- [Problem description]:
Below are some entries. Repeat exactly the lines from the one with "rad = r_mid" through the one with "bm.faces.new((a[i], a[(i +", and only those.

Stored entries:
════════════════

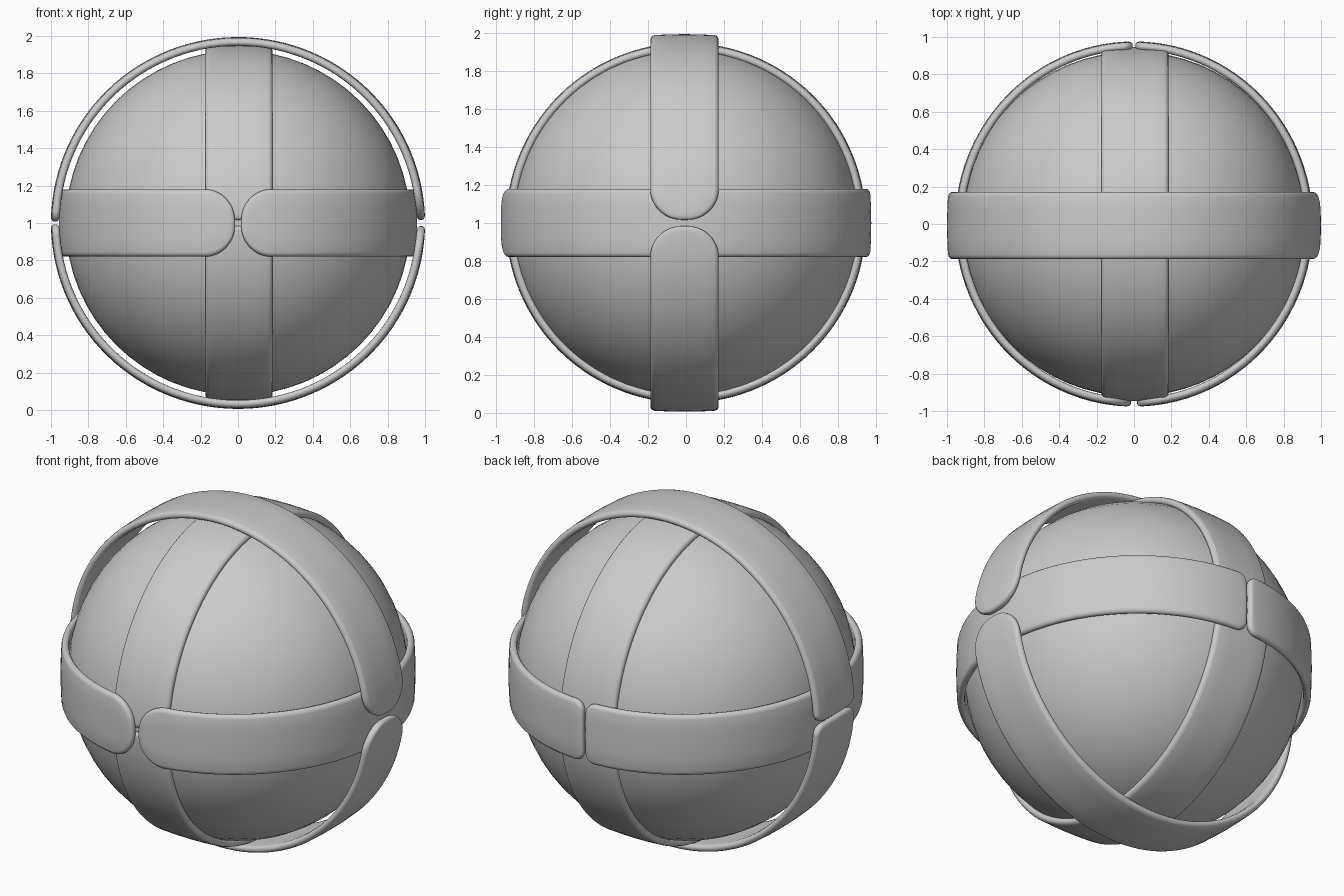
import bpy, bmesh, math
from mathutils import Vector

if "Cube" in bpy.data.objects:
    bpy.data.objects.remove(bpy.data.objects["Cube"])

CENTRE = Vector((0, 0, 1))
W = 0.18       # half width of a strap
T = 0.021      # half thickness of a strap

grey = bpy.data.materials.new("plain grey")
grey.diffuse_color = (0.6, 0.6, 0.6, 1)
grey.use_nodes = True
grey.node_tree.nodes["Principled BSDF"].inputs["Base Color"].default_value = grey.diffuse_color


def half_width(s, r):
    """Half width at distance s from an end with corner radius r."""
    if s >= r:
        return W
    return W - r + r * math.sqrt(1 - (1 - s / r) ** 2)


def section(h, t):
    """Rounded strip outline, slightly domed, as (across, radial) pairs."""
    c = min(0.024, h * 0.5)
    pts = []
    for k in range(7):                      # right edge, inner to outer
        a = -math.pi / 2 + math.pi * k / 6
        pts.append((h - c + c * math.cos(a), t * math.sin(a)))
    flat = [(h - c) * f for f in (0.5, 0, -0.5)]
    pts += [(x, t) for x in flat]
    for k in range(7):                      # left edge, outer to inner
        a = math.pi / 2 + math.pi * k / 6
        pts.append((-h + c + c * math.cos(a), t * math.sin(a)))
    pts += [(-x, -t) for x in flat]
    return [(x, y - 0.2 * x * x) for x, y in pts]


def strap(name, mid, end, r_mid, r_end, offset):
    """Half hoop: round tip towards +end, squarer tip towards -end."""
    mid, end = Vector(mid), Vector(end)
    side = mid.cross(end)
    side = Vector([abs(v) for v in side])
    length = math.pi * r_end
    gap_a, gap_b, ra, rb = 0.017, 0.008, 0.165, 0.06
    total = length - gap_a - gap_b
    # stations along the strap, closer together at the tips
    def tip(r):
        fine = [0.025 * (1 - math.cos(math.pi / 2 * k / 4)) for k in range(4)]
        return fine + [0.025 + (r - 0.025) * k / 7 for k in range(8)]
    stations = tip(ra)
    stations += [ra + (total - ra - rb) * k / 56 for k in range(1, 56)]
    stations += [total - s for s in reversed(tip(rb))]

    bm = bmesh.new()
    rings = []
    for s in stations:
        e = total - s
        h = min(half_width(s, ra), half_width(e, rb))
        d = min(s, e, 0.025) / 0.025
        t = T * (0.3 + 0.7 * math.sqrt(1 - (1 - d) ** 2))
        th = math.pi * (s + gap_a) / length
        rad = r_mid + (r_end - r_mid) * math.cos(th) ** 2 - T
        out = end * math.cos(th) + mid * math.sin(th)
        rings.append([bm.verts.new(CENTRE + out * (rad + y) + side * (x + offset))
                      for x, y in section(h, t)])
    n = len(rings[0])
    for a, b in zip(rings, rings[1:]):
        for i in range(n):
            bm.faces.new((a[i], a[(i + 1) % n], b[(i + 1) % n], b[i]))
    bm.faces.new(rings[0])
    bm.faces.new(rings[-1])
    bmesh.ops.recalc_face_normals(bm, faces=bm.faces[:])
    finish(name, bm)


def finish(name, bm):
    me = bpy.data.meshes.new(name)
    bm.to_mesh(me)
    bm.free()
    me.materials.append(grey)
    ob = bpy.data.objects.new(name, me)
    bpy.context.collection.objects.link(ob)
    bpy.context.view_layer.objects.active = ob
    ob.select_set(True)
    bpy.ops.object.shade_smooth_by_angle(angle=math.radians(50))
    ob.select_set(False)


# inner ball
ball = bmesh.new()
bmesh.ops.create_uvsphere(ball, u_segments=64, v_segments=32, radius=0.922)
bmesh.ops.translate(ball, verts=ball.verts[:], vec=CENTRE)
finish("ball", ball)

# three layers of straps, each a pair of half hoops
for label, sgn in (("top", 1), ("bottom", -1)):
    strap("inner_strap_" + label, (0, 0, sgn), (0, -1, 0), 0.948, 0.948, 0.005)
    strap("outer_strap_" + label, (0, 0, sgn), (1, 0, 0), 0.994, 1.0, -0.008)
for label, sgn in (("right", 1), ("left", -1)):
    strap("middle_strap_" + label, (sgn, 0, 0), (0, -1, 0), 0.957, 0.976, 0.0)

════════════════

- [Task result]:
        rad = r_mid + (r_end - r_mid) * math.cos(th) ** 2 - T
        out = end * math.cos(th) + mid * math.sin(th)
        rings.append([bm.verts.new(CENTRE + out * (rad + y) + side * (x + offset))
                      for x, y in section(h, t)])
    n = len(rings[0])
    for a, b in zip(rings, rings[1:]):
        for i in range(n):
            bm.faces.new((a[i], a[(i + 1) % n], b[(i + 1) % n], b[i]))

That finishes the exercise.